When you’re relocating for a job, there are many variables to deal with in a short period of time. How your family will adjust to the new locale, how your budget will be impacted, and what your new home might look like all add some stress to the move. There are also small concerns that often slip by unnoticed, that can have significant consequences later, so it’s good to be prepared when moving for work.
Once you’ve decided that relocation is part of your lifetime plan, you can begin preparing for the relocation. Here are some fail-safe tips to ensure you relocate quickly and painlessly, and that you and your family are ready for a new life with a new career.
Moving For Work: What You Need to Know
Don’t Forget the Small Stuff
According to North American Van Lines, there are many small details that often slip under the radar, in addition to those big concerns.
For instance, change of address forms and requesting ownership of utilities on new properties typically have very short windows of time where you won’t be charged a full rate for services. Cancel any local memberships you might hold, and get your vehicles serviced to prepare for the long drive.
Remember, professional movers often come equipped with the boxes, packing materials and solutions needed to move fragile and bulky items. If you buy these yourself, you’re essentially wasting a portion of your budget on packing materials you’re not likely to use again.
Shopping for a Home
Shopping for a home to relocate to makes a lot of logical sense, but may not be the best choice for long-term happiness. What if you decide on a neighborhood you don’t like, or if the job doesn’t work out?
Long term commitments, like home ownership or leases, put you in a situation where failure or change is not really an option.
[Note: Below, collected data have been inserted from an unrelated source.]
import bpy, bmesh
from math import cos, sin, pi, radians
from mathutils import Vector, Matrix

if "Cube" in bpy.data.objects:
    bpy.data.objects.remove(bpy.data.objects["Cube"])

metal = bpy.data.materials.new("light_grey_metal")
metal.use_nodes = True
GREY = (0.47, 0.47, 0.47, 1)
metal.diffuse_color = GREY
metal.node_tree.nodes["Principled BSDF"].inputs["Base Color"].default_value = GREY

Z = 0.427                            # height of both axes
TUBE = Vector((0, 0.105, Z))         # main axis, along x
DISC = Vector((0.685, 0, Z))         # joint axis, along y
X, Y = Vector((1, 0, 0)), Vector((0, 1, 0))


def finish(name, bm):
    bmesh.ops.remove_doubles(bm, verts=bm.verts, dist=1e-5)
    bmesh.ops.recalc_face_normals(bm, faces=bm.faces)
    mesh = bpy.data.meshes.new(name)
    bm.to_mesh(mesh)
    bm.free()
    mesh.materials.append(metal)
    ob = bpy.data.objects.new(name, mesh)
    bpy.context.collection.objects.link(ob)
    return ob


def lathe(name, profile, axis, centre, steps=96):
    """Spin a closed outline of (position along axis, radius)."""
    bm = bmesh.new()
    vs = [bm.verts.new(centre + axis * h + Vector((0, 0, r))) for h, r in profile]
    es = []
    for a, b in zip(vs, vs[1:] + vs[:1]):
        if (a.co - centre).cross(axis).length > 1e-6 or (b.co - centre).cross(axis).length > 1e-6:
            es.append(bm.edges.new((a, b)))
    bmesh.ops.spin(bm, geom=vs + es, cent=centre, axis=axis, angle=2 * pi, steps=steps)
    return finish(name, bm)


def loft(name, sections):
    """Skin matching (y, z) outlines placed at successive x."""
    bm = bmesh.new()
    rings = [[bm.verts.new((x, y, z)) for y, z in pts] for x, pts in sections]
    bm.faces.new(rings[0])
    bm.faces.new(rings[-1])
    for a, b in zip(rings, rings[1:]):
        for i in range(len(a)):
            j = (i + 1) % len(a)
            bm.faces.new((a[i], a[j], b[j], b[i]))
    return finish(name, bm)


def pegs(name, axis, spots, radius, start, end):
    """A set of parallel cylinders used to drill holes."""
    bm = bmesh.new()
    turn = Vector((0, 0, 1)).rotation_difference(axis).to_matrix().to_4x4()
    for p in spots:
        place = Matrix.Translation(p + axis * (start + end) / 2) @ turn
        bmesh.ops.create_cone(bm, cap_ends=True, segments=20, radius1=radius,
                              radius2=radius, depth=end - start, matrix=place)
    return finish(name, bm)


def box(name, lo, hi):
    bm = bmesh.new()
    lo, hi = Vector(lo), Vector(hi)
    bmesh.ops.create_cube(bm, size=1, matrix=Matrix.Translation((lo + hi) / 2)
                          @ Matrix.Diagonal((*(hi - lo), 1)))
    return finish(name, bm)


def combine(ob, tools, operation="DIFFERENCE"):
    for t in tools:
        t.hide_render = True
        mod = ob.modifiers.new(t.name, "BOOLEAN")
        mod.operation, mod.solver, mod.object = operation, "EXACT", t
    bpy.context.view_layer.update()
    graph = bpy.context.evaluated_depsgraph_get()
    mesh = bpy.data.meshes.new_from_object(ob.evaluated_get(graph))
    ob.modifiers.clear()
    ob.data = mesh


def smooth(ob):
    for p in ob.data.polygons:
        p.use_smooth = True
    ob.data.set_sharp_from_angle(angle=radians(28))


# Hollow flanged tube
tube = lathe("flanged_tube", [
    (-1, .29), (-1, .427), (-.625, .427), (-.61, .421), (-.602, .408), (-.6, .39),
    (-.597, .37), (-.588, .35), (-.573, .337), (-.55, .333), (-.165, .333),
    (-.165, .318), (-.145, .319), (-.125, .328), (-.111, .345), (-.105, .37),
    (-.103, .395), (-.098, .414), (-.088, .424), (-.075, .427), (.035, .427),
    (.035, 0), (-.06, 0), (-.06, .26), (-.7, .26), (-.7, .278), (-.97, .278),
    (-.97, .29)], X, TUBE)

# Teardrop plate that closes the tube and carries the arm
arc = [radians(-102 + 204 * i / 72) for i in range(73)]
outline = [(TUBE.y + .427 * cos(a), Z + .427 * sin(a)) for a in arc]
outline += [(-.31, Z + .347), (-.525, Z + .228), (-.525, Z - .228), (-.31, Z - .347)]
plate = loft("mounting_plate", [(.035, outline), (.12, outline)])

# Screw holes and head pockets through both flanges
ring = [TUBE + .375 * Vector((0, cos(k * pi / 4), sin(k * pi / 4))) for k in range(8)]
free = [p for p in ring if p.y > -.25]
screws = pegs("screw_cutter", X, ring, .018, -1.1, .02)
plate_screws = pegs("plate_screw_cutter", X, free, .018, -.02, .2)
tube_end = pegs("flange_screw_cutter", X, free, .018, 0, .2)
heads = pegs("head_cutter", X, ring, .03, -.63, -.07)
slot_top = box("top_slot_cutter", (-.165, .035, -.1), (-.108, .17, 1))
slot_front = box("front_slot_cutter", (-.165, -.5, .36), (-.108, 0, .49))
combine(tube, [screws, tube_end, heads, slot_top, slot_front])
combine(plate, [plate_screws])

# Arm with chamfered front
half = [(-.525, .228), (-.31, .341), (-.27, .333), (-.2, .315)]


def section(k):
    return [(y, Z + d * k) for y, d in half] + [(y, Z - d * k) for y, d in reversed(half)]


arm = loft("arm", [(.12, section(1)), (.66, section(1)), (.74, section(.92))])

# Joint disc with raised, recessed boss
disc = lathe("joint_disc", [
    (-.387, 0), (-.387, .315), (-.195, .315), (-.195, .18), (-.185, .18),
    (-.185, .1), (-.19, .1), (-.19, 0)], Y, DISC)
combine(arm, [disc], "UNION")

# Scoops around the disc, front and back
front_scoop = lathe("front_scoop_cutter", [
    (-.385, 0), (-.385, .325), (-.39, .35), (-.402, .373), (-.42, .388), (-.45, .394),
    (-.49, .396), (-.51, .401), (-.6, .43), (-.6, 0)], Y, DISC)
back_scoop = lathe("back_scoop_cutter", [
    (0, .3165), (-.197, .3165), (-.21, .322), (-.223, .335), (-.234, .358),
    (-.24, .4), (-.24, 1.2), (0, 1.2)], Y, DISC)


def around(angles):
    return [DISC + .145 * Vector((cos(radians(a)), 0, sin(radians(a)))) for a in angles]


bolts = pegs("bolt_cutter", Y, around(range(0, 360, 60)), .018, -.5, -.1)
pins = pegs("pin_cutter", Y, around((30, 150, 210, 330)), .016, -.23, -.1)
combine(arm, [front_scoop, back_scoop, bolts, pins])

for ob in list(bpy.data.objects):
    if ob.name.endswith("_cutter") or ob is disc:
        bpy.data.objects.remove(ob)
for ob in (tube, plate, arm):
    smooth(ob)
Renting a home or apartment gives you and your family some flexibility. You’re not locked into a costly lease so you’re not married to a job you may or may not like. Renting also gives you the time and space you need to give the city a closer a look, finding your ideal locale.
Adjusting to the New Locale
Try and take some time to travel to the new city and get to know some of the neighborhoods and districts. Try reading local news blogs and websites for a taste of what’s going on in the city.
You can find interesting restaurants, get a feel for the nightlife, and learn about important statistics like crime and cost of living just from reading local news.
The more opportunities you afford yourself to take in the culture of that local area, the better your experiences will be day to day. You’ll find it much easier to acclimate when you know where your local coffee shop is, you’ve found your local market, your favorite local restaurant and all of those other spots that add some color to your world.
Day to Day Costs
Upgrade or downgrade? The quickest way to find out is to calculate the cost of living in your city. If you’re in the rural part of the US, a low six-figure salary might sound really appealing. Coupled with the costs of living in San Francisco or NYC, that salary is quickly eaten up by life.
Gas prices, home prices, and food costs are all decent indicators of a city’s cost of living. If you’re in doubt, make some phone calls to local shops and just ask them about their prices. The idea is to form a picture of what kind of savings you can expect once you’ve relocated.
Hopefully, you did not overestimate your strengths and your resume, and that you’re prepared for the new job in the new area.
The fact is relocation is stressful, and you should take the time to prepare yourself professionally as well. According to the Harvard Business Review, a failure to thoroughly research new opportunities is one of the most common missteps we make when we relocate for a job.
Moving for work is a big undertaking so be sure to take the time you need to properly plan.
Donna is a Content Creator, Marketer, Brand Ambassador, Social Media Consultant, former teacher, wife, and proud mom. Blog by Donna encompasses all that… she writes about family life and being a woman while weaving in articles about the brands and products she and her family love.